## Material for the task
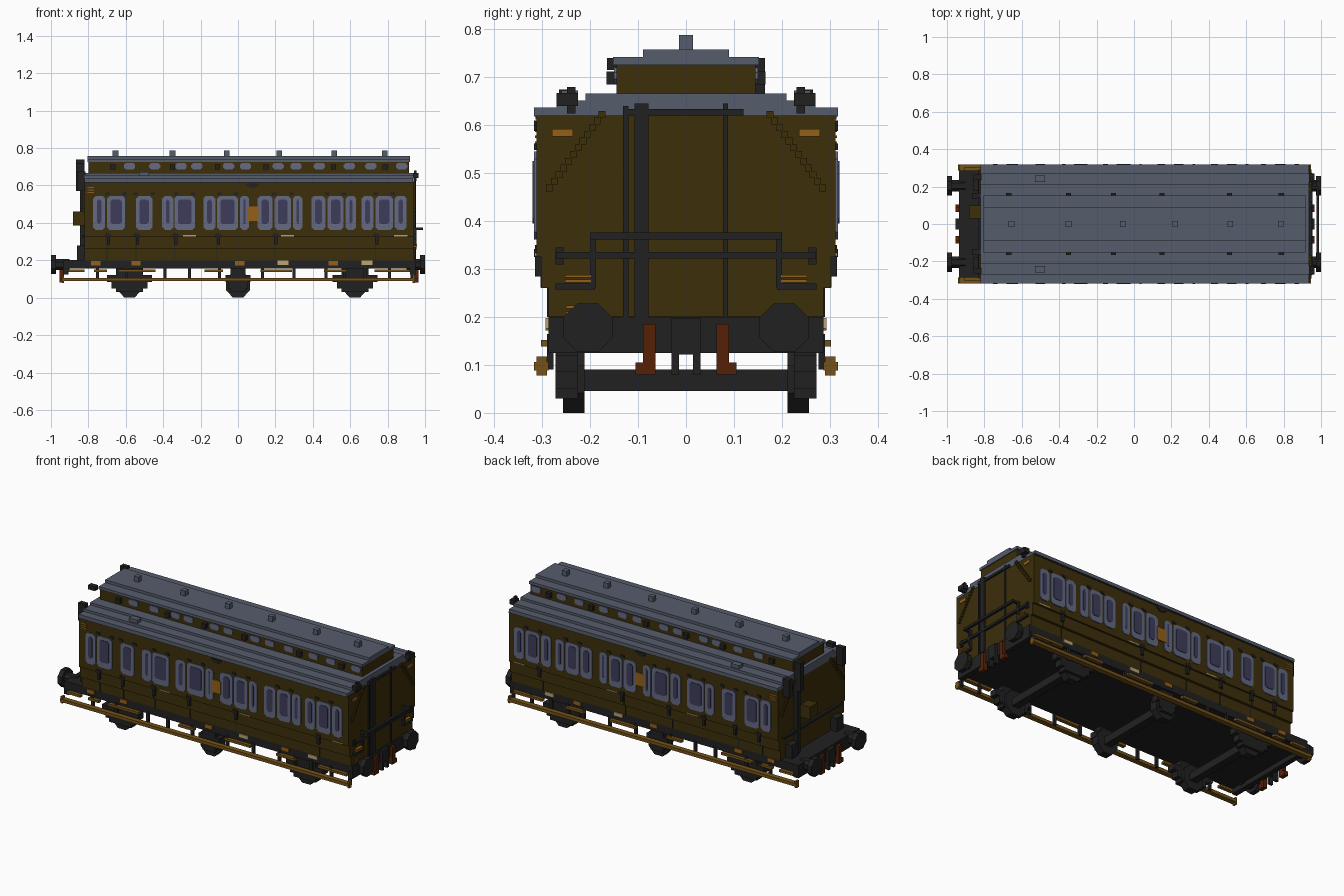
import bpy, math

cube = bpy.data.objects.get("Cube")
if cube:
    bpy.data.objects.remove(cube, do_unlink=True)


def material(name, hex_code):
    rgb = [(int(hex_code[i:i + 2], 16) / 255) ** 2.2 for i in (0, 2, 4)]
    m = bpy.data.materials.new(name)
    m.use_nodes = True
    m.diffuse_color = (*rgb, 1)
    bsdf = m.node_tree.nodes["Principled BSDF"]
    bsdf.inputs["Base Color"].default_value = (*rgb, 1)
    bsdf.inputs["Roughness"].default_value = 0.9
    return m


OLIVE = material("olive body", "3E3212")
BLACK = material("black iron", "262627")
ROOF = material("slate roof", "565D6B")
FRAME = material("window frame", "636982")
GLASS = material("violet glass", "413F5A")
WOOD = material("footboard brown", "74531F")
ORANGE = material("orange plate", "93601F")
RUST = material("rust hose", "552610")
TAN = material("tan label", "B9A374")


class Part:
    """Collects prisms into one named mesh."""

    def __init__(self, name, mat):
        self.name, self.mat, self.verts, self.faces = name, mat, [], []

    def prism(self, outline, lo, hi, axis):
        n, base = len(outline), len(self.verts)
        for d in (lo, hi):
            for a, b in outline:
                self.verts.append((d, a, b) if axis == "x" else (a, d, b))
        self.faces.append([base + i for i in range(n)])
        self.faces.append([base + n + i for i in reversed(range(n))])
        for i in range(n):
            j = (i + 1) % n
            self.faces.append([base + i, base + n + i, base + n + j, base + j])
        return self

    def box(self, x, y, z):
        return self.prism([(x[0], z[0]), (x[1], z[0]), (x[1], z[1]), (x[0], z[1])], y[0], y[1], "y")

    def pair(self, x, y, z):
        """Box on both long sides."""
        self.box(x, y, z)
        return self.box(x, (-y[1], -y[0]), z)

    def pair_prism(self, outline, lo, hi):
        self.prism(outline, lo, hi, "y")
        return self.prism(outline, -hi, -lo, "y")

    def done(self):
        import bmesh
        me = bpy.data.meshes.new(self.name)
        me.from_pydata(self.verts, [], self.faces)
        bm = bmesh.new()
        bm.from_mesh(me)
        bmesh.ops.recalc_face_normals(bm, faces=bm.faces)
        bm.to_mesh(me)
        bm.free()
        me.materials.append(self.mat)
        ob = bpy.data.objects.new(self.name, me)
        bpy.context.collection.objects.link(ob)


def mirrored(half):
    return half + [(-a, b) for a, b in reversed(half)]


def clipped(x0, x1, z0, z1, c):
    return [(x0 + c, z0), (x1 - c, z0), (x1, z0 + c), (x1, z1 - c),
            (x1 - c, z1), (x0 + c, z1), (x0, z1 - c), (x0, z0 + c)]


def around(c, r):
    return (c - r, c + r)


# Body with stepped tumblehome, and stepped roof
SIDE = 0.312
Part("body", OLIVE).prism(mirrored([(.287, .2), (.287, .26), (.302, .26), (.302, .325),
     (SIDE, .325), (SIDE, .62)]), -.82, .94, "x").done()
Part("main_roof", ROOF).prism(mirrored([(.317, .618), (.317, .637), (.27, .637), (.27, .652),
     (.21, .652), (.21, .666)]), -.82, .935, "x").done()
Part("clerestory_walls", OLIVE).box((-.8, .915), (-.145, .145), (.66, .73)).done()
Part("clerestory_roof", ROOF).prism(mirrored([(.152, .726), (.152, .742), (.09, .742),
     (.09, .758)]), -.805, .92, "x").done()

# Roof vents and side lamps
vents, lamps = Part("roof_vents", ROOF), Part("clerestory_lamps", BLACK)
for x in (-.655, -.35, -.06, .22, .515, .785):
    vents.box(around(x, .015), (-.015, .015), (.75, .788))
vents.pair((-.53, -.475), (.225, .26), (.64, .672))
for x in (-.67, -.35, -.11, .15, .51, .787):
    lamps.pair(around(x, .014), (.14, .166), (.685, .712))
vents.done()
lamps.done()

clere = Part("clerestory_windows", FRAME)
for px in (-.58, -.445, -.305, -.22, -.05, .04, .215, .31, .435, .595, .71, .875):
    clere.pair_prism(clipped(px - .03, px + .03, .686, .72, .01), .14, .15)
clere.done()

# Window panes, wide ones in the doors
narrow = [(-.775, -.71), (-.405, -.345), (-.185, -.12), (.01, .06), (.105, .185), (.293, .345),
          (.392, .468), (.575, .632), (.66, .725), (.838, .902)]
wide = [(-.7, -.603), (-.545, -.458), (-.34, -.23), (-.112, 0), (.195, .283), (.478, .565), (.735, .828)]
frames, glass = Part("window_frames", FRAME), Part("window_glass", GLASS)
doors = Part("door_seams", BLACK)
for panes, inset in ((narrow, .02), (wide, .018)):
    for a, b in panes:
        frames.pair_prism(clipped(a, b, .362, .545, .015), SIDE - .005, SIDE + .005)
        glass.pair_prism(clipped(a + inset, b - inset, .395, .525, .01), SIDE - .005, SIDE + .008)
for a, b in wide:
    c = (a + b) / 2
    if b - a > .087:
        doors.pair((a - .003, a + .001), (.3, SIDE + .003), (.325, .35))
        doors.pair((a - .003, a + .001), (.28, .304), (.262, .325))
        doors.pair((a - .003, a + .001), (.28, .29), (.2, .26))
        doors.pair((a - .01, a + .022), (.3, .317), (.325, .342))
        doors.pair((a, a + .016), (.29, .315), (.285, .325))
    doors.pair(around(c - .045, .012), (.3, .317), (.548, .562))
    doors.pair(around(c + .045, .012), (.3, .317), (.548, .562))
doors.pair((.045, .11), (.3, .317), (.598, .61))
doors.pair((.06, .095), (.3, .317), (.588, .6))
doors.pair((-.82, .94), (.3, SIDE + .002), (.612, .62))
for p in (frames, glass, doors):
    p.done()

# Painted plates and labels
plates, labels = Part("orange_plates", ORANGE), Part("tan_labels", TAN)
plates.pair((.048, .11), (.3, SIDE + .007), (.41, .487))
for z in (.56, .573, .586):
    plates.pair((-.805, -.77), (.3, SIDE + .003), (z, z + .006))
for x in (-.76, -.545, .01, .51):
    plates.pair(around(x, .025), (.27, .293), (.172, .196))
for y in (-.258, .258):
    plates.box((.935, .944), around(y, .022), (.577, .592))
for x in (-.26, .265, .87):
    labels.pair(around(x, .035), (.3, SIDE + .004), (.327, .334))
for x in (.24, .69):
    labels.pair(around(x, .03), (.27, .293), (.176, .198))
plates.done()
labels.done()

# Underframe with end beams
frame = Part("underframe", BLACK)
frame.box((-.93, .945), (-.287, .287), (.155, .201))
frame.box((-.935, -.905), (-.287, .287), (.125, .2))
frame.box((.92, .95), (-.287, .287), (.125, .2))
frame.done()

# Wheels, axles and springs
wheels, gear = Part("wheels", BLACK), Part("axles_and_springs", BLACK)
for x, spread in ((-.58, .12), (0, .068), (.625, .12)):
    ring = [(x + .07 * math.cos(math.radians(t)), .07 * (1 + math.sin(math.radians(t)) / math.cos(math.pi / 8)))
            for t in (22.5 + 45 * i for i in range(8))]
    ring = [(a, max(b, 0)) for a, b in ring]
    wheels.pair_prism(ring, .212, .257)
    gear.box(around(x, .022), (-.215, .215), (.046, .09))
    gear.pair(around(x, spread), (.225, .272), (.085, .12))
    gear.pair(around(x, spread * .8), (.225, .272), (.05, .085))
    gear.pair(around(x, spread * .6), (.225, .272), (.03, .16))
wheels.done()
gear.done()

# Footboards on hangers
boards, hangers = Part("footboards", WOOD), Part("footboard_hangers", BLACK)
boards.pair((-.94, .945), (.287, .317), (.088, .106))
for a, b in ((-.91, -.82), (-.77, -.7), (-.64, -.44), (-.18, -.08), (.12, .29), (.46, .58), (.73, .92)):
    boards.pair((a, b), (.28, .302), (.138, .152))
for x in (-.75, -.595, -.39, -.26, -.1, .13, .3, .47, .57, .68, .81, .93):
    hangers.pair(around(x, .008), (.276, .29), (.09, .165))
for x in (-.935, .94):
    boards.pair(around(x, .006), (.29, .312), (.078, .118))
boards.done()
hangers.done()

# Buffers, coupling and hoses at both ends
buffers, coupling, hoses = Part("buffers", BLACK), Part("couplings", BLACK), Part("brake_hoses", RUST)
for s, beam in ((-1, .93), (1, .94)):
    for y in (-.205, .205):
        disc = clipped(y - .052, y + .052, .127, .228, .03)
        buffers.prism(disc, *sorted((s * .972, s)), "x")
        buffers.prism(clipped(y - .03, y + .03, .148, .206, .015), *sorted((s * .9, s * .98)), "x")
    xs = sorted((s * beam, s * (beam + .025)))
    coupling.box(xs, (-.03, .03), (.122, .197))
    coupling.pair(xs, (.015, .03), (.08, .125))
    coupling.box(xs, (-.015, .015), (.14, .18))
    for y in (-.077, .077):
        hoses.box(xs, around(y, .013), (.08, .185))
        hoses.box(xs, around(y + math.copysign(.008, y), .02), (.08, .105))
for p in (buffers, coupling, hoses):
    p.done()

# Railings, pipes and brackets on the +x end
rails = Part("end_railings", BLACK)
rails.box((.975, .99), (-.2, .2), (.362, .376))
rails.box((.94, .955), (-.27, .27), (.322, .336))
rails.box((.938, .95), (-.13, .12), (.62, .634))
rails.box((.938, .952), (-.107, -.078), (.2, .645))
rails.box((.938, .948), (-.131, -.12), (.2, .64))
rails.box((.938, .945), (.077, .088), (.2, .645))
rails.pair((.94, .99), (.188, .2), (.362, .376))
rails.pair((.94, .955), (.188, .2), (.262, .37))
rails.pair((.94, .955), (.19, .272), (.257, .27))
rails.pair((.94, .95), (.255, .272), (.31, .345))
rails.pair((.935, .965), (.225, .27), (.64, .667))
rails.pair((.94, .955), (.23, .248), (.625, .68))
rails.done()
brass = Part("end_grab_bars", ORANGE)
for z in (.272, .282):
    brass.pair((.94, .956), (.198, .252), (z, z + .006))
for z in (.206, .218):
    brass.box((.938, .946), (-.25, -.228), (z, z + .006))
brass.done()

# Stepped diagonal mouldings on both ends
steps = Part("diagonal_mouldings", OLIVE)
for i in range(12):
    y, z = .175 + i * .01, .63 - i * .014
    for xs in ((.938, .95), (-.832, -.818)):
        steps.pair(xs, (y - .007, y + .007), (z - .014, z))
steps.done()

# Pipes, lamp posts and box on the -x end
pipes = Part("platform_pipes", BLACK)
pipes.box((-.845, -.82), (.14, .165), (.2, .74))
pipes.box((-.865, -.845), (.135, .165), (.57, .74))
pipes.box((-.865, -.82), (-.165, -.135), (.715, .74))
pipes.pair((-.86, -.815), (.235, .265), (.57, .675))
pipes.pair((-.86, -.82), (.18, .24), (.2, .28))
pipes.box((-.835, -.82), (-.27, .27), (.322, .336))
pipes.done()
Part("platform_box", OLIVE).box((-.882, -.82), (.03, .1), (.385, .46)).done()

## Aim of the task
In the listing above, the lines from the one containing "vents.box(around(x, .015), (-.015, .015), (.75, .788))" through the one containing "clere.done()" must be set down exactly, with no other lines.

## Result of the exercise
    vents.box(around(x, .015), (-.015, .015), (.75, .788))
vents.pair((-.53, -.475), (.225, .26), (.64, .672))
for x in (-.67, -.35, -.11, .15, .51, .787):
    lamps.pair(around(x, .014), (.14, .166), (.685, .712))
vents.done()
lamps.done()

clere = Part("clerestory_windows", FRAME)
for px in (-.58, -.445, -.305, -.22, -.05, .04, .215, .31, .435, .595, .71, .875):
    clere.pair_prism(clipped(px - .03, px + .03, .686, .72, .01), .14, .15)
clere.done()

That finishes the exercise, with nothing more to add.